TASK STATEMENT.
Find every line in the records below that contains "from", and copy it.

Source texts of formatted documents

————————

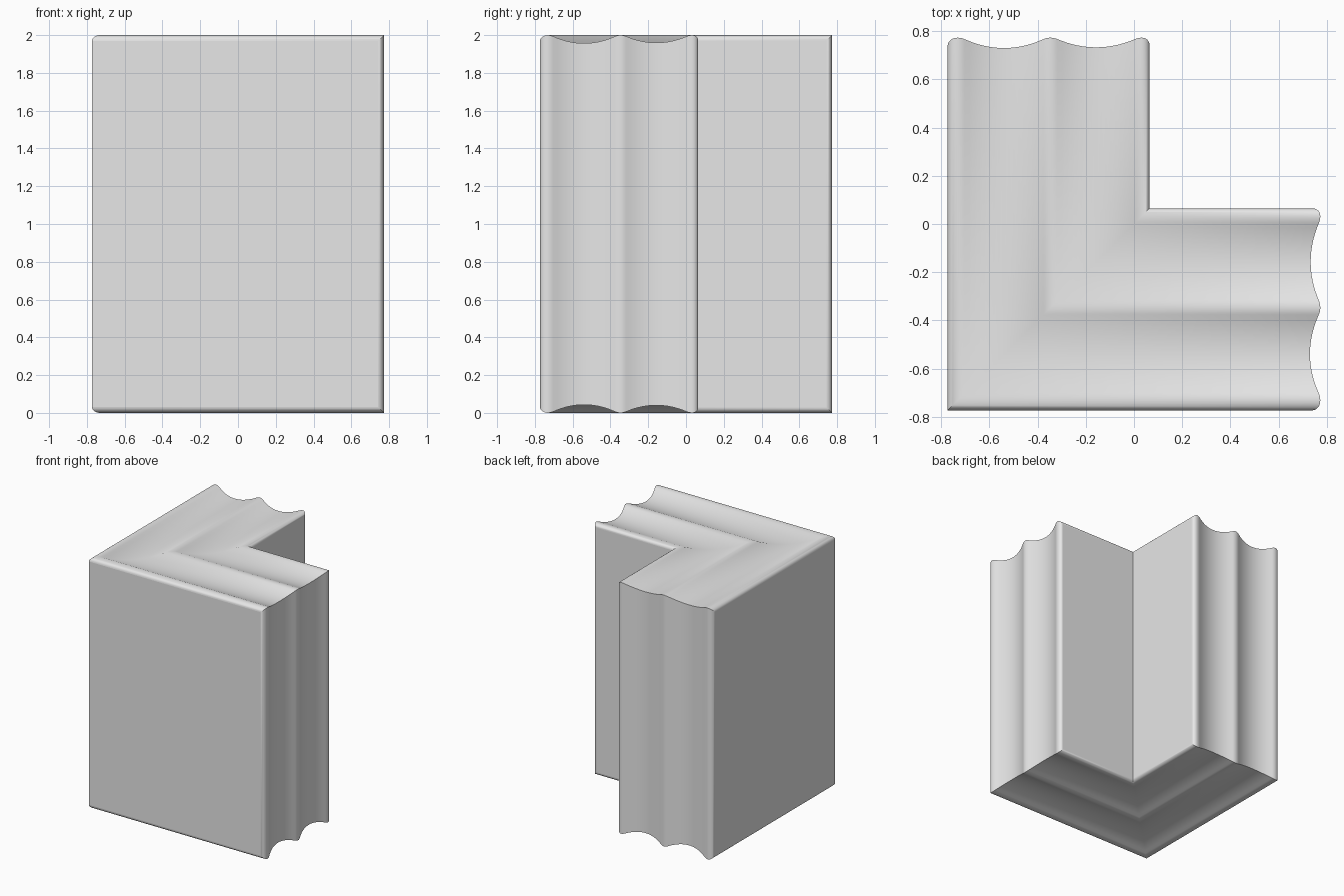
import bpy, bmesh, math

if "Cube" in bpy.data.objects:
    bpy.data.objects.remove(bpy.data.objects["Cube"], do_unlink=True)

HALF = 0.773       # half of the footprint
THICK = 0.837      # thickness of each leg
HEIGHT = 2.0
PEAKS = (0.041, 0.426, 0.806)
SCOOPS = (0.043, 0.040)
CAP = 0.03         # half width of the rounded ridge between scoops


def scoop_depth(s, half, depth):
    """Rounded ridge running tangentially into a hollow."""
    m = 2 * depth / half
    if s < CAP:
        return m * s * s / (2 * CAP)
    return depth - m * (half - s) ** 2 / (2 * (half - CAP))


# Edge profile: (distance through the thickness, depth of cut)
def edge_profile():
    pts = []
    for i in range(6):
        a = math.pi / 2 * i / 6
        pts.append((PEAKS[0] * (1 - math.cos(a)), 0.032 * (1 - math.sin(a))))
    for left, right, depth in zip(PEAKS, PEAKS[1:], SCOOPS):
        half = (right - left) / 2
        ramp = [CAP * i / 4 for i in range(4)]
        ramp += [CAP + (half - CAP) * i / 8 for i in range(9)]
        pts += [(left + s, scoop_depth(s, half, depth)) for s in ramp]
        pts += [(right - s, scoop_depth(s, half, depth)) for s in ramp[-2:0:-1]]
    for i in range(7):
        a = math.pi / 2 * i / 6
        pts.append((PEAKS[2] + (THICK - PEAKS[2]) * math.sin(a), 0.028 * (1 - math.cos(a))))
    return pts


# One closed loop around both mitred legs for each profile point
bm = bmesh.new()
rings = []
for t, d in edge_profile():
    p, e = t - HALF, HALF - d
    lo, hi = d, HEIGHT - d
    loop = [(e, p, lo), (e, p, hi), (p, p, hi), (p, e, hi), (p, e, lo), (p, p, lo)]
    rings.append([bm.verts.new(c) for c in loop])
for a, b in zip(rings, rings[1:]):
    for i in range(6):
        j = (i + 1) % 6
        f = bm.faces.new((a[i], a[j], b[j], b[i]))
        f.smooth = True

# Flat outer and inner walls
walls = []
for r in (rings[0], rings[-1]):
    walls.append(bm.faces.new((r[0], r[1], r[2], r[5])))
    walls.append(bm.faces.new((r[5], r[2], r[3], r[4])))
bmesh.ops.recalc_face_normals(bm, faces=bm.faces)
wall_ids = [len(bm.faces) - 4 + i for i in range(4)]
mesh = bpy.data.meshes.new("corner_moulding")
bm.to_mesh(mesh)
bm.free()

moulding = bpy.data.objects.new("corner_moulding", mesh)
bpy.context.collection.objects.link(moulding)
bpy.ops.object.select_all(action='DESELECT')
moulding.select_set(True)
bpy.context.view_layer.objects.active = moulding
bpy.ops.object.shade_smooth_by_angle(angle=math.radians(32))
for i in wall_ids:
    mesh.polygons[i].use_smooth = False

# Plain light grey
grey = bpy.data.materials.new("light_grey")
grey.use_nodes = True
colour = (0.8, 0.8, 0.8, 1)
grey.diffuse_color = colour
grey.node_tree.nodes["Principled BSDF"].inputs["Base Color"].default_value = colour
mesh.materials.append(grey)
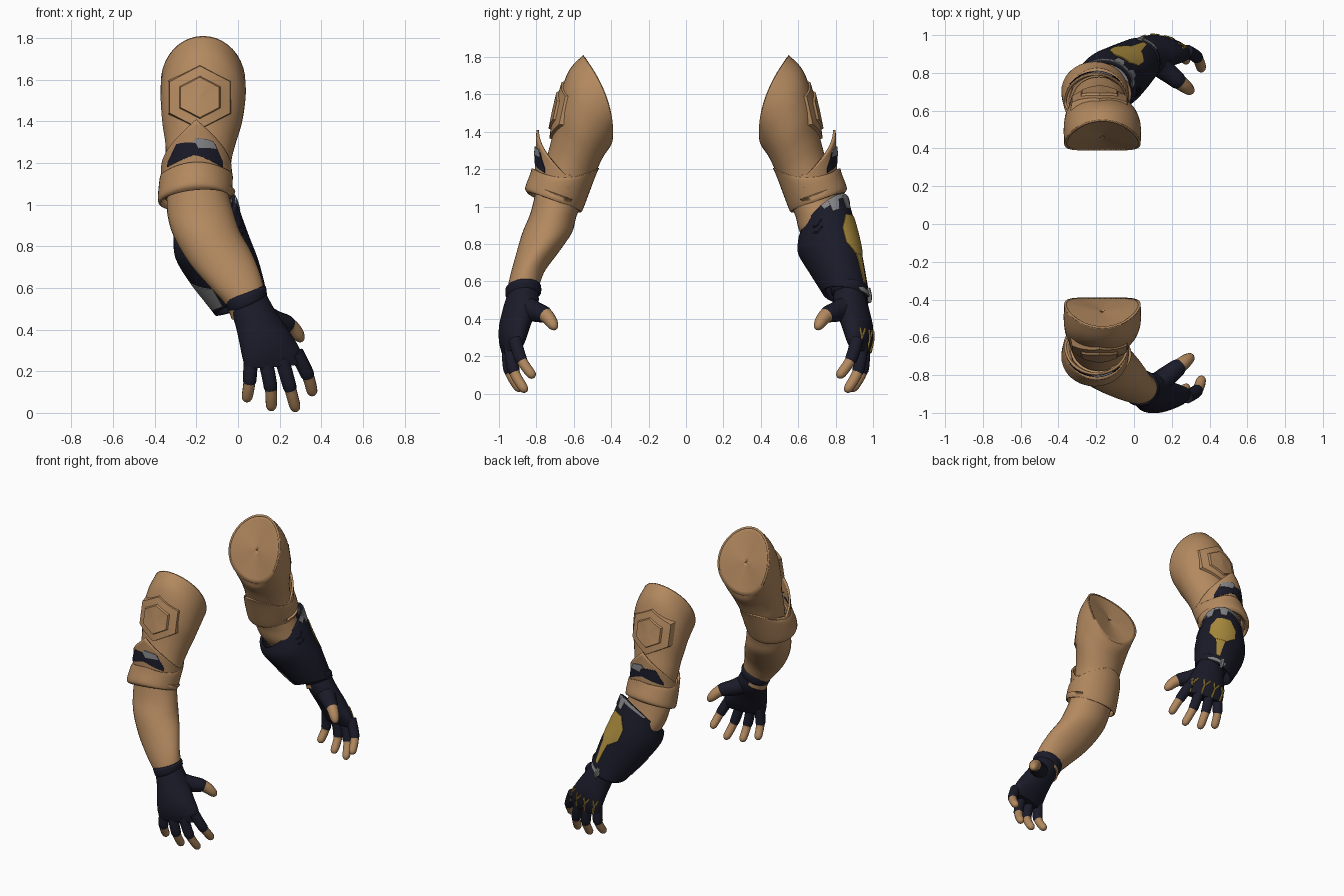
import bpy, bmesh, math
from mathutils import Vector

if "Cube" in bpy.data.objects:
    bpy.data.objects.remove(bpy.data.objects["Cube"])


def mat(name, rgb):
    m = bpy.data.materials.new(name)
    m.diffuse_color = (*rgb, 1)
    m.use_nodes = True
    m.node_tree.nodes["Principled BSDF"].inputs["Base Color"].default_value = m.diffuse_color
    return m


TAN = mat("tan", (0.45, 0.25, 0.115))
NAVY = mat("navy", (0.011, 0.011, 0.023))
GOLD = mat("gold", (0.42, 0.27, 0.05))
GREY = mat("grey", (0.24, 0.24, 0.25))


def spline(rows, t):
    """Catmull-Rom interpolation of equal-length tuples."""
    n = len(rows) - 1
    i = min(int(t * n), n - 1)
    f = t * n - i
    p = [rows[min(max(k, 0), n)] for k in range(i - 1, i + 3)]
    return [0.5 * (2 * b + (c - a) * f + (2 * a - 5 * b + 4 * c - d) * f * f
                   + (3 * b - a - 3 * c + d) * f ** 3) for a, b, c, d in zip(*p)]


def surf(name, f, nu, nv, mats, rule=None, thick=0, angle=40):
    """Closed-around surface f(theta, v); rule(v) picks the material."""
    bm = bmesh.new()
    grid = [[bm.verts.new(f(2 * math.pi * i / nu, j / nv)) for i in range(nu)] for j in range(nv + 1)]
    for j in range(nv):
        for i in range(nu):
            k = (i + 1) % nu
            face = bm.faces.new((grid[j][i], grid[j][k], grid[j + 1][k], grid[j + 1][i]))
            if rule:
                face.material_index = rule((j + 0.5) / nv)
    if not thick:
        for row, v in ((grid[0], 0), (grid[-1], 1)):
            bm.faces.new(row).material_index = rule(v) if rule else 0
    bmesh.ops.recalc_face_normals(bm, faces=bm.faces)
    me = bpy.data.meshes.new(name)
    bm.to_mesh(me)
    bm.free()
    for m in mats:
        me.materials.append(m)
    ob = bpy.data.objects.new(name, me)
    bpy.context.collection.objects.link(ob)
    if thick:
        md = ob.modifiers.new("wall", "SOLIDIFY")
        md.thickness = thick
        md.offset = -1
    bpy.ops.object.select_all(action='DESELECT')
    ob.select_set(True)
    bpy.context.view_layer.objects.active = ob
    bpy.ops.object.shade_smooth_by_angle(angle=math.radians(angle))
    return ob


def rings(rows, s):
    """Loft; row = outer (depth, z), inner (depth, z), x min, x max, side tilt, depth skew."""
    def f(th, v):
        do, zo, di, zi, x0, x1, tilt, skew = spline(rows, v)
        c, n = math.cos(th), math.sin(th)
        return Vector(((x0 + x1) / 2 + n * (x1 - x0) / 2,
                       s * ((do + di) / 2 + c * (do - di) / 2 - n * skew),
                       (zo + zi) / 2 + c * (zo - zi) / 2 + n * tilt))
    return f


def tube(name, pts, r0, r1, mats, rule=None, nu=12, nv=20, step=None):
    """Round-tipped tube along a path; thicker before the step."""
    def f(th, v):
        v = 1 - (1 - v) ** 1.5
        p = Vector(spline(pts, v))
        d = (Vector(spline(pts, min(v + .01, 1))) - Vector(spline(pts, max(v - .01, 0)))).normalized()
        a = d.cross(Vector((1, 0.2, 0.1))).normalized()
        b = d.cross(a)
        r = r0 + (r1 - r0) * v
        if step and v < step:
            r += 0.004
        if v > 0.8:
            r *= math.sqrt(max(1 - ((v - 0.8) / 0.2) ** 2, 0.01))
        return p + r * (math.cos(th) * a + math.sin(th) * b)
    return surf(name, f, nu, nv, mats, rule)


def strip(name, f, path, m, r):
    """Thin line lying on a surface; path in (degrees, v)."""
    tube(name, [tuple(f(math.radians(a), v)) for a, v in path], r, r, [m], nu=6, nv=6)


def plate(name, f, corners, m, lift=.005):
    """Thin polygon wrapped on surface f; corners in (degrees, v), fanned from their middle."""
    n = len(corners)
    ma, mv = (sum(c[k] for c in corners) / n for k in (0, 1))

    def g(th, v):
        t = th / (2 * math.pi) * n + 1e-6
        i, w = int(t) % n, t % 1
        p, q = corners[i], corners[(i + 1) % n]
        k = min(1, (1 - v) * 10 / 9)
        a = math.radians(ma + (p[0] + (q[0] - p[0]) * w - ma) * k)
        b = mv + (p[1] + (q[1] - p[1]) * w - mv) * k
        P = f(a, b)
        nr = (f(a + .02, b) - P).cross(f(a, b + .01) - P).normalized()
        if nr.dot(P - (f(a + math.pi, b) + P) / 2) < 0:
            nr = -nr
        return P + nr * (lift if v > 0 else -.003)
    surf(name, g, n * 8, 10, [m])


SLEEVE = [(.55, 1.81, .39, 1.37, -.37, .035, 0, 0), (.63, 1.72, .40, 1.33, -.372, .037, 0, 0),
          (.685, 1.55, .44, 1.27, -.365, .02, 0, 0), (.71, 1.40, .47, 1.21, -.35, -.01, 0, 0),
          (.74, 1.28, .49, 1.16, -.345, -.03, 0, 0), (.78, 1.15, .52, 1.08, -.33, -.04, 0, 0)]
BAND = [(.825, 1.205, .465, 1.205, -.36, -.03, 0, 0), (.835, 1.17, .485, 1.16, -.375, -.025, 0, 0),
        (.86, 1.10, .545, 1.0, -.385, -.03, .01, 0), (.845, 1.07, .56, .97, -.37, -.04, .015, 0)]
FOREARM = [(.80, 1.10, .55, 1.03, -.34, -.05, 0, 0), (.83, .97, .585, .95, -.34, -.02, 0, 0),
           (.875, .86, .61, .86, -.31, .01, .01, 0), (.91, .74, .68, .76, -.235, .06, .03, 0),
           (.94, .63, .755, .66, -.135, .10, .04, 0), (.955, .55, .785, .57, -.06, .125, .04, 0),
           (.955, .48, .79, .50, -.03, .13, .04, 0)]
WRIST = [(.955, .572, .785, .585, -.065, .125, .035, 0), (.965, .56, .775, .575, -.065, .135, .035, 0),
         (.965, .525, .775, .54, -.05, .137, .035, 0), (.955, .51, .79, .525, -.035, .13, .035, 0)]
PALM = [(.955, .53, .79, .55, -.045, .13, .04, 0), (.98, .45, .79, .47, -.015, .18, .03, .01),
        (.998, .36, .83, .37, .005, .25, .02, .02), (.993, .28, .86, .29, .02, .30, .015, .03),
        (.975, .22, .89, .23, .035, .31, .01, .03)]
BRACER = [(.865, 1.04, .60, .82, -.31, -.01, .085, 0), (.92, .85, .60, .75, -.30, .05, .055, 0),
          (.95, .70, .66, .65, -.23, .10, .05, 0), (.985, .50, .73, .54, -.11, .14, .05, 0)]
FINGERS = {"little_finger": [(.062, .945, .27), (.055, .945, .15), (.04, .89, .055)],
           "ring_finger": [(.13, .95, .26), (.157, .942, .12), (.16, .88, .012)],
           "middle_finger": [(.21, .94, .26), (.25, .92, .12), (.28, .855, .008)],
           "index_finger": [(.28, .915, .29), (.335, .88, .18), (.36, .812, .085)]}

for s, side in ((-1, "front"), (1, "back")):
    def nm(part):
        return side + "_" + part

    # upper sleeve whose shoulder edge sweeps inward at the sides
    base = rings(SLEEVE, s)

    def sleeve(th, v):
        return base(th, v) - Vector((0, s * .045, 0)) * math.sin(th) ** 2 * max(0, 1 - 4 * v)
    surf(nm("sleeve"), sleeve, 40, 30, [TAN], thick=.012)
    mid = Vector((-.168, s * .462, 1.585))
    surf(nm("shoulder_opening"), lambda th, v: mid + (sleeve(th, 0) - mid) * (1 - .999 * v),
         40, 8, [TAN], thick=.004)

    # low stepped pad following the sleeve
    steps = [(1.06, -.03), (1, .008), (.68, .012), (.64, .024), (.02, .026)]

    def pad(th, v):
        r, h = steps[round(v * 4)]
        k = (th / (math.pi / 3)) % 1
        edge = .145 / math.cos((k - .5) * math.pi / 3)
        x, z = r * edge * math.sin(th), r * edge * math.cos(th) * .9
        bow = .13 * (1 - math.sqrt(1 - (x / .21) ** 2))
        return Vector((-.183 + x, s * (.69 - .22 * z - bow + h), 1.515 + z))
    surf(nm("sleeve_pad"), pad, 24, 4, [TAN], angle=30)

    # pointed cuff with dark window and grey corner, then the folded band below it
    def cuff_top(th):
        a = abs((math.degrees(th) + 180) % 360 - 180)
        return 1.41 - .24 * min(a / 90, 1)

    def cuff(th, v):
        c = math.cos(th)
        top = cuff_top(th)
        r = .155 + .012 * v if c > 0 else .10
        return Vector((-.2 + .17 * math.sin(th), s * (.645 + r * c), top + (1.10 - top) * v))

    def on_cuff(pts):
        out = []
        for x, z in pts:
            th = math.asin((x + .2) / .17)
            out.append((math.degrees(th), (cuff_top(th) - z) / (cuff_top(th) - 1.10)))
        return out
    surf(nm("pointed_cuff"), cuff, 64, 12, [TAN], thick=.014)
    plate(nm("cuff_window"), cuff, on_cuff([(-.338, 1.18), (-.335, 1.205), (-.295, 1.29), (-.20, 1.295),
                                            (-.11, 1.29), (-.075, 1.205), (-.075, 1.18)]), NAVY, .004)
    plate(nm("cuff_trim"), cuff, on_cuff([(-.215, 1.303), (-.19, 1.27), (-.105, 1.265), (-.12, 1.303)]), GREY, .007)
    band = rings(BAND, s)
    surf(nm("elbow_band"), lambda th, v: band(th, v) - Vector((0, 0, .05 * (1 - v) * math.sin(th) ** 2)),
         40, 14, [TAN], thick=.04)

    # bare forearm and glove
    surf(nm("forearm"), rings(FOREARM, s), 32, 24, [TAN])
    surf(nm("glove_wrist"), rings(WRIST, s), 32, 9, [NAVY])
    palm = rings(PALM, s)
    surf(nm("glove_palm"), palm, 32, 20, [NAVY])
    for part, pts in FINGERS.items():
        tube(nm(part), [(x, s * d, z) for x, d, z in pts], .032, .026, [NAVY, TAN],
             lambda v: int(1 - (1 - v) ** 1.5 > .52), step=.52)
    tube(nm("thumb"), [(x, s * d, z) for x, d, z in
                       ((.10, .87, .47), (.17, .81, .44), (.25, .745, .415), (.31, .697, .345))],
         .064, .027, [NAVY, TAN], lambda v: int(1 - (1 - v) ** 1.5 > .64), step=.64)

# armoured bracer on the back arm, with gold panel and grey trims
bracer = rings(BRACER, 1)
surf("bracer", bracer, 64, 30, [NAVY], thick=.018)
plate("bracer_gold_panel", bracer, [(14, .2), (46, .2), (60, .3), (60, .48), (44, .62),
                                    (16, .62), (0, .48), (0, .3)], GOLD)
plate("bracer_gold_tail", bracer, [(18, .6), (42, .6), (38, .75), (35, .87), (25, .87), (22, .75)], GOLD, .004)
plate("bracer_top_trim", bracer, [(-40, .0), (95, .0), (88, .09), (62, .06), (10, .06), (-35, .05)], GREY)
for a in (30, 66):
    plate("bracer_trim_spike", bracer, [(a - 12, .03), (a + 12, .03), (a + 7, .15), (a - 7, .15)], GREY, .006)
plate("bracer_lower_trim", bracer, [(5, .93), (60, .93), (55, .995), (5, .995)], GREY)
plate("bracer_side_trim", bracer, [(-150, .76), (-108, .66), (-104, .94), (-140, .96)], GREY)
for k in (0, 1):
    strip("bracer_slot", bracer, [(98, .16 + .07 * k), (108, .2 + .07 * k), (118, .18 + .07 * k)], NAVY, .006)

# gold forked lines over the knuckles of the back glove
palm = rings(PALM, 1)
for a in (-48, -14, 18, 56):
    strip("knuckle_stem", palm, [(a, .7), (a, .85), (a, .99)], GOLD, .008)
    for e in (-9, 9):
        strip("knuckle_fork", palm, [(a + e, .58), (a + e * .7, .64), (a, .72)], GOLD, .007)

# grey spur at the lower edge of the bracer
tube("bracer_spur", [(.03, .97, .56), (.045, .982, .52), (.055, .98, .485)], .016, .01, [GREY], nu=6, nv=8)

————————

EXPECTED OUTPUT.
from mathutils import Vector
    """Thin polygon wrapped on surface f; corners in (degrees, v), fanned from their middle."""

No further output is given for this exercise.